The proxy statement notes several instances over the course of the year in which the firm’s board of directors argued in favor of suspending the sales effort in order to restructure the company as a standalone informatics business. Tripos management consistently argued against that option, citing a number of risks, including “the need for additional financing and the market outlook for the informatics business.”
The difference in opinion began as early as February, according to the filing. “Thereafter, the board of directors and management periodically discussed whether the standalone operation of the [Discovery Informatics] business appeared to be a potential alternative to the outright sale of the business. Management continued to believe an outright sale of Tripos might be preferable to operating as an independent, micro-cap public company, although the board of directors believed that at this stage in the process all reasonable alternatives should be considered.”
“Despite repeated requests, the purchaser was unable to provide evidence of a binding financing commitment despite having represented on multiple occasions that such financing would be forthcoming.”
The board continued to consider operating the informatics business as a standalone company as late as Nov. 18, 2006 — two days before the company publicly announced the asset sale to Vector. Even after LaSalle Bank notified the firm on Nov. 13 that it would not renew its line of credit, “management continued to support an outright sale, while certain members of the board of directors continued to consider whether the standalone operation of an informatics business might offer a viable alternative despite the risks.”

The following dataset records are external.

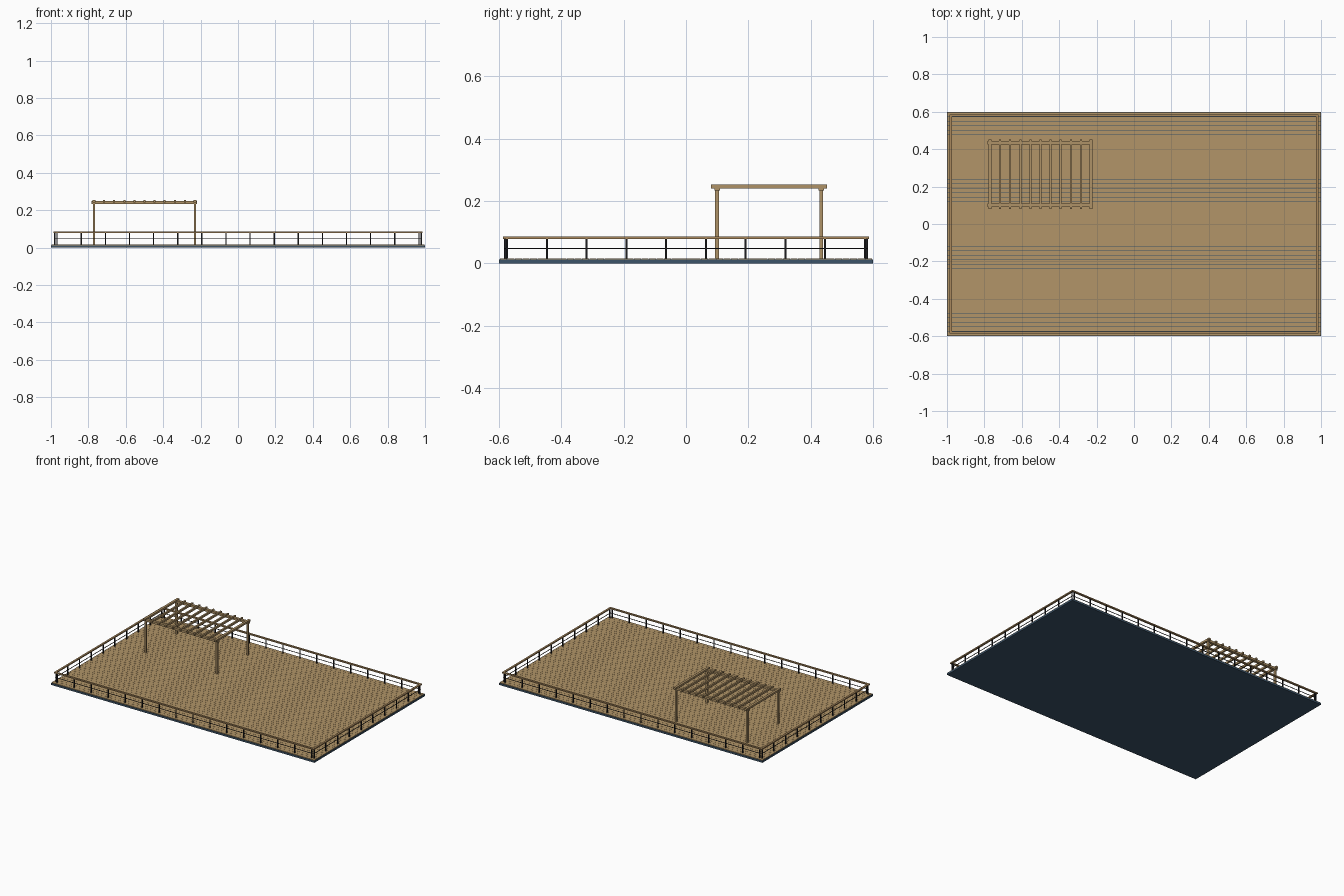
import bpy, bmesh
from mathutils import Vector

if "Cube" in bpy.data.objects:
    bpy.data.objects.remove(bpy.data.objects["Cube"])


def material(name, rgb):
    m = bpy.data.materials.new(name)
    m.diffuse_color = (*rgb, 1)
    m.use_nodes = True
    m.node_tree.nodes["Principled BSDF"].inputs["Base Color"].default_value = m.diffuse_color
    return m


DECK = material("deck tan", (0.445, 0.301, 0.138))
WOOD = material("pergola wood", (0.43, 0.29, 0.135))
RAIL = material("rail wood", (0.40, 0.25, 0.11))
SLAB = material("slate blue", (0.045, 0.088, 0.14))
METAL = material("black metal", (0.012, 0.012, 0.014))


def boxes(name, items, mat):
    """One object made of boxes, each given as (min corner, max corner)."""
    bm = bmesh.new()
    for lo, hi in items:
        lo, hi = Vector(lo), Vector(hi)
        c, s = (lo + hi) / 2, hi - lo
        for v in bmesh.ops.create_cube(bm, size=1)["verts"]:
            v.co = Vector((v.co.x * s.x, v.co.y * s.y, v.co.z * s.z)) + c
    me = bpy.data.meshes.new(name)
    bm.to_mesh(me)
    bm.free()
    me.materials.append(mat)
    ob = bpy.data.objects.new(name, me)
    bpy.context.collection.objects.link(ob)
    return ob


def box_at(x, y, w, d, z0, z1):
    return (x - w / 2, y - d / 2, z0), (x + w / 2, y + d / 2, z1)


# Base slab
boxes("base_slab", [box_at(0, 0, 2, 1.2, 0, 0.012)], SLAB)

# Deck planks running along x
N, PITCH = 50, 1.194 / 50
boxes("deck_planks", [box_at(0, (i - (N - 1) / 2) * PITCH, 1.994, PITCH - 0.001, 0.012, 0.0165)
                      for i in range(N)], DECK)

# Railings on all four sides
Z0 = 0.0165
posts, wires, caps = [], [], []
for s in (-1, 1):
    y, x = s * 0.58, s * 0.98
    for i in range(16):
        posts.append(box_at(-0.967 + i * 1.934 / 15, y, 0.0065, 0.0065, Z0, 0.08))
    for i in range(10):
        posts.append(box_at(x, -0.574 + i * 1.148 / 9, 0.0065, 0.0065, Z0, 0.08))
    wires.append(box_at(0, y, 1.96, 0.003, 0.047, 0.050))
    wires.append(box_at(x, 0, 0.003, 1.16, 0.047, 0.050))
    caps.append(box_at(0, y, 1.972, 0.013, 0.078, 0.086))
    caps.append(box_at(x, 0, 0.013, 1.147, 0.078, 0.086))
boxes("railing_posts", posts, METAL)
boxes("railing_wires", wires, METAL)
boxes("railing_caps", caps, RAIL)

# Pergola: four posts, two beams, eleven rafters
PX, PY = (-0.77, -0.23), (0.1, 0.434)
boxes("pergola_posts", [box_at(x, y, 0.0125, 0.0125, Z0, 0.236) for x in PX for y in PY], WOOD)
boxes("pergola_beams", [box_at(-0.5, y, 0.564, 0.018, 0.234, 0.249) for y in PY], WOOD)
boxes("pergola_rafters", [box_at(-0.77 + i * 0.054, 0.267, 0.016 if i in (0, 10) else 0.011,
                                 0.372, 0.241, 0.254) for i in range(11)], WOOD)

The board held “at least 11 calls or meetings” between Nov. 1 and Nov. 19, when, “based in part upon a fairness opinion rendered by Seven Hills,” it unanimously approved the asset purchase agreement with Vector, believing "that it would be prudent to provide shareholders with the relative certainty represented by the Vector asset purchase transaction.”
After the Sale
Tripos shareholders will vote on the company’s plan to sell the informatics group and to liquidate the company’s remaining assets at an upcoming shareholder meeting, but the company did not provide a date for the event in its proxy statement.
Following the sale, the company expects to distribute between $6 million and $12 million to its shareholders.
The terms of the agreement with Vector call for the firm to hire “not less than 90” informatics employees at their current salary and benefit levels. As of Dec. 31, the company employed 115 people in the discovery informatics group.
In addition, the proxy statement notes that Tripos will assist Vector “in securing an employment agreement or acceptance of Vector’s offer of employment by Bryan S. Koontz,” the company’s senior vice president of discovery informatics.